On the positive side, the Smiths Falls-based company is the king of Canadian cannabis and is anticipated to grow further by many, justifying the price paid by Constellation in October that equated to about $36.74 per share, below Canopy's current share price after surges Wednesday and Thursday.
The positive outlook was highlighted by incoming CEO Bill Newlands during the company's analyst call Wednesday.
"As we've discussed, we believe the emerging cannabis space represents one of the most significant global growth opportunities of the next decade, and frankly, our life time," he commented. "An opportunity that is opening up much more rapidly than originally anticipated."
Newlands pointed to the strong demand already shown in cannabis as justifying the company's investment so far, even before lines open up to the mammoth market available in the United States.
The demand in Canada is particularly important given Canopy Growth's preeminent status in the nation, controlling about 26% of the country's cannabis market.
Given such figures, the potential impact of Canopy is scarcely reflected in the relatively pedestrian PE ratio Constellation commands among its peers.
Analysts have noted that the weed leader's momentum is set to burn higher moving forward.
"We expect strong top-line growth, driven by strong sustainable category momentum. We also believe its clinical trials and intellectual property should add competitive advantages longer term," Piper Jaffray analyst Michael Lavery wrote on Wednesday. "It is difficult to predict all the ways the category may evolve, but we expect Canopy to remain a leader in the space and drive category growth."
The sustained momentum expectation is an expectation easily applicable to the Untied States where Pew polls have marked those in favor of legalization at over 60% of the population.
Medical marijuana is currently legal in over 25 countries, while recreational use is legal in Canada and Uruguay.
After the midterm elections in the United States, medical use is legal in 33 states and recreational use has been legalized by 10, suggesting a rapid shift in the world's largest potential market.
Farm Bill Favors First Movers
The momentum in the U.S. towards full federal legalization has been most notably stoked by the recently passed farm bill.
Canopy Growth was not shy about the bullseye the legislation painted firmly on the back of the U.S. market, responding immediately to the initiative.

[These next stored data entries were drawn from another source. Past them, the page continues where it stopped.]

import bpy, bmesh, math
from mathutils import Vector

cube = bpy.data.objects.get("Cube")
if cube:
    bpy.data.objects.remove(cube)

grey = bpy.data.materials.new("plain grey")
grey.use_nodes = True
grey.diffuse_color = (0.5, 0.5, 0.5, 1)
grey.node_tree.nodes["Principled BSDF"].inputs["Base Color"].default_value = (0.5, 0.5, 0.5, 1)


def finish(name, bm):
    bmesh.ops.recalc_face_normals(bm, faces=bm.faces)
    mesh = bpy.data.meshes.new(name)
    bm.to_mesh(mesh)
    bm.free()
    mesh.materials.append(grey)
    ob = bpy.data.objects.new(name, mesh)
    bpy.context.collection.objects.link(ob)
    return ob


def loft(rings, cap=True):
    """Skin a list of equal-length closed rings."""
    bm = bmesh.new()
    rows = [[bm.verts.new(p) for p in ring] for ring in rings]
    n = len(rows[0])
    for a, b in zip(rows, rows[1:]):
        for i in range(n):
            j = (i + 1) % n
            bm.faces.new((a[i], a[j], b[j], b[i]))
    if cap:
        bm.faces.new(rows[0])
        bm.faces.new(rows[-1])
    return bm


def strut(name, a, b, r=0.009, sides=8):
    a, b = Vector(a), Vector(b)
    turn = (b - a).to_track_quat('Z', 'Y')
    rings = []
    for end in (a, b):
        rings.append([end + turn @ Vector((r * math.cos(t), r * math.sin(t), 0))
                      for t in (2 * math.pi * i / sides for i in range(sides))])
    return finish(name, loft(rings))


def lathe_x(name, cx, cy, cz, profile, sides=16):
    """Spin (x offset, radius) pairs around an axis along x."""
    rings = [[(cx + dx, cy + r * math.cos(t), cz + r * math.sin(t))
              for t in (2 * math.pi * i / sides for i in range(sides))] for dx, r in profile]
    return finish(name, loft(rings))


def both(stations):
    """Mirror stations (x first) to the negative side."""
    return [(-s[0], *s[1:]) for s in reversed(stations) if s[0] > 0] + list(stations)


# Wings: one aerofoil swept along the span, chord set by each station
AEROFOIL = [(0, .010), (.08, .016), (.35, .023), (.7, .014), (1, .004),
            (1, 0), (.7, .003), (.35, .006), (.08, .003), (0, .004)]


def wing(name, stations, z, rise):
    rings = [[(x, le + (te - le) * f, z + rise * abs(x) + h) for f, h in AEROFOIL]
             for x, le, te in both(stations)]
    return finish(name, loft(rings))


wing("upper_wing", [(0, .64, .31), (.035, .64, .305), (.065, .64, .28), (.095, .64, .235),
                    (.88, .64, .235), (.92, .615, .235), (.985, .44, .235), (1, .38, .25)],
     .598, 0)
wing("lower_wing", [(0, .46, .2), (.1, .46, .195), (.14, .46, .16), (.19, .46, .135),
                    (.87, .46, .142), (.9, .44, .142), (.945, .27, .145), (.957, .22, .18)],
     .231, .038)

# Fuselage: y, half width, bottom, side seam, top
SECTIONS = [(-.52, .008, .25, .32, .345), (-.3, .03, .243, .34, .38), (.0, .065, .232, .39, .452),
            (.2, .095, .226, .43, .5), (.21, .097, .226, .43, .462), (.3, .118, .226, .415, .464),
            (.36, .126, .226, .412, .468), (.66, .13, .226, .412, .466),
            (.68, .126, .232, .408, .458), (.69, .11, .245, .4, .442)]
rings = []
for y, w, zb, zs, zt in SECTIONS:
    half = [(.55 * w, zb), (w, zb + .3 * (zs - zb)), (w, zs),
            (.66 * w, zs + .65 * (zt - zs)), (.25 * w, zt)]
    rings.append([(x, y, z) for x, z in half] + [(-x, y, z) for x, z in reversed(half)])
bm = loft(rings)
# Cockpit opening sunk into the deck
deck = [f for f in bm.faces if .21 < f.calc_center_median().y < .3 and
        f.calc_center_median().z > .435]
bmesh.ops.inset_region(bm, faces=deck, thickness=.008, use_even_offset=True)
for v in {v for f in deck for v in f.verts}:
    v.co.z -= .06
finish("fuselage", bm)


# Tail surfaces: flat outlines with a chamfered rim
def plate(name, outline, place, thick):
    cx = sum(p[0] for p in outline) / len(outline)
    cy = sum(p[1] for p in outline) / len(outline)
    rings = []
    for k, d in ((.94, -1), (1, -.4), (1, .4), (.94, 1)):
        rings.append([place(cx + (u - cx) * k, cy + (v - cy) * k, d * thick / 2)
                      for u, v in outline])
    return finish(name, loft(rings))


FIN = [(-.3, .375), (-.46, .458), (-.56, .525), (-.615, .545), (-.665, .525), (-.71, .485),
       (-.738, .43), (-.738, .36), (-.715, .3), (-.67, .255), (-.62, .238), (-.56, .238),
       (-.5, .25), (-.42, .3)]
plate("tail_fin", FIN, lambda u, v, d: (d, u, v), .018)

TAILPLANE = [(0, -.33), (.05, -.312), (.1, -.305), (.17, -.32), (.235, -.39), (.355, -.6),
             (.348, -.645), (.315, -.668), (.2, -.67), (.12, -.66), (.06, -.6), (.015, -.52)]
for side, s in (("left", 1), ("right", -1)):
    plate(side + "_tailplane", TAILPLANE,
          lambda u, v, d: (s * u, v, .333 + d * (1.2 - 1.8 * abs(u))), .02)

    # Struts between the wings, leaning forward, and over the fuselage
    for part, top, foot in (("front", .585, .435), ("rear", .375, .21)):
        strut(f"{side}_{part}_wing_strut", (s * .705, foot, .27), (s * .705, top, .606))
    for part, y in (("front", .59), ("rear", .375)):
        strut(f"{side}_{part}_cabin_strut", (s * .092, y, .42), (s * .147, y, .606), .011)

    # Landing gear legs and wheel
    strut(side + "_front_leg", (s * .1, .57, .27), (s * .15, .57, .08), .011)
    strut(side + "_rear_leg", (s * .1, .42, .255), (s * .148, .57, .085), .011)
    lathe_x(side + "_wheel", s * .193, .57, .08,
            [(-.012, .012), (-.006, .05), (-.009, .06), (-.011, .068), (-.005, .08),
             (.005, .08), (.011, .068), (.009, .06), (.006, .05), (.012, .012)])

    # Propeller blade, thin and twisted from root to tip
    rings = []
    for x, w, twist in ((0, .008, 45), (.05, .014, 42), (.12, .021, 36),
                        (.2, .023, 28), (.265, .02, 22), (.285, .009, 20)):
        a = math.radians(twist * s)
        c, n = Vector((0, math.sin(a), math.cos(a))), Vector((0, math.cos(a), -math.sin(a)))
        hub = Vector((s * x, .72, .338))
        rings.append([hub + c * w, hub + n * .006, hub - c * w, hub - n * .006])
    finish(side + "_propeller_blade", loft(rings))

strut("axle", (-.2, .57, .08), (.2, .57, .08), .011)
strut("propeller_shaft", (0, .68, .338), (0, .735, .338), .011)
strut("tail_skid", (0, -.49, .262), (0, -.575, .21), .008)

"Canopy Growth will participate in the American market now that there is a clear federally-permissible path to the market," their press release stated. "Consistent with the spirit of the Farm Bill, Canopy Growth will participate in ways that support American farmers."
Analysts quickly picked up on the company's ability to again find itself at the forefront of industry shifting trends.
"We expect the bill to be a positive industry-wide catalyst, but players like Canopy could be positioned to move relatively quickly, with investments in US production likely," Piper Jaffray's Lavery commented.
He added that the companies hemp-specific properties, like ebbu Inc. in Colorado, and distribution lines provided by Constellation make the company the key player ready to seize on the law change.
To be sure, the FDA muddied the issue immediately with a long winded statement restricting CBD and THC cultivation.
"We treat products containing cannabis or cannabis-derived compounds as we do any other FDA-regulated products -- meaning they're subject to the same authorities and requirements as FDA-regulated products containing any other substance," the FDA wrote, "It's unlawful under the FD&C Act to introduce food containing added CBD or THC into interstate commerce, or to market CBD or THC products as, or in, dietary supplements, regardless of whether the substances are hemp-derived."
The FDA roadblock could certainly put a long-dated timeline on CGC's full impact on Constellation shares.
While the company is being touted as the key to unlocking Constellation's star value, patience will be a virtue while the marijuana market continues to develop.
Read Part 2 of this article, here.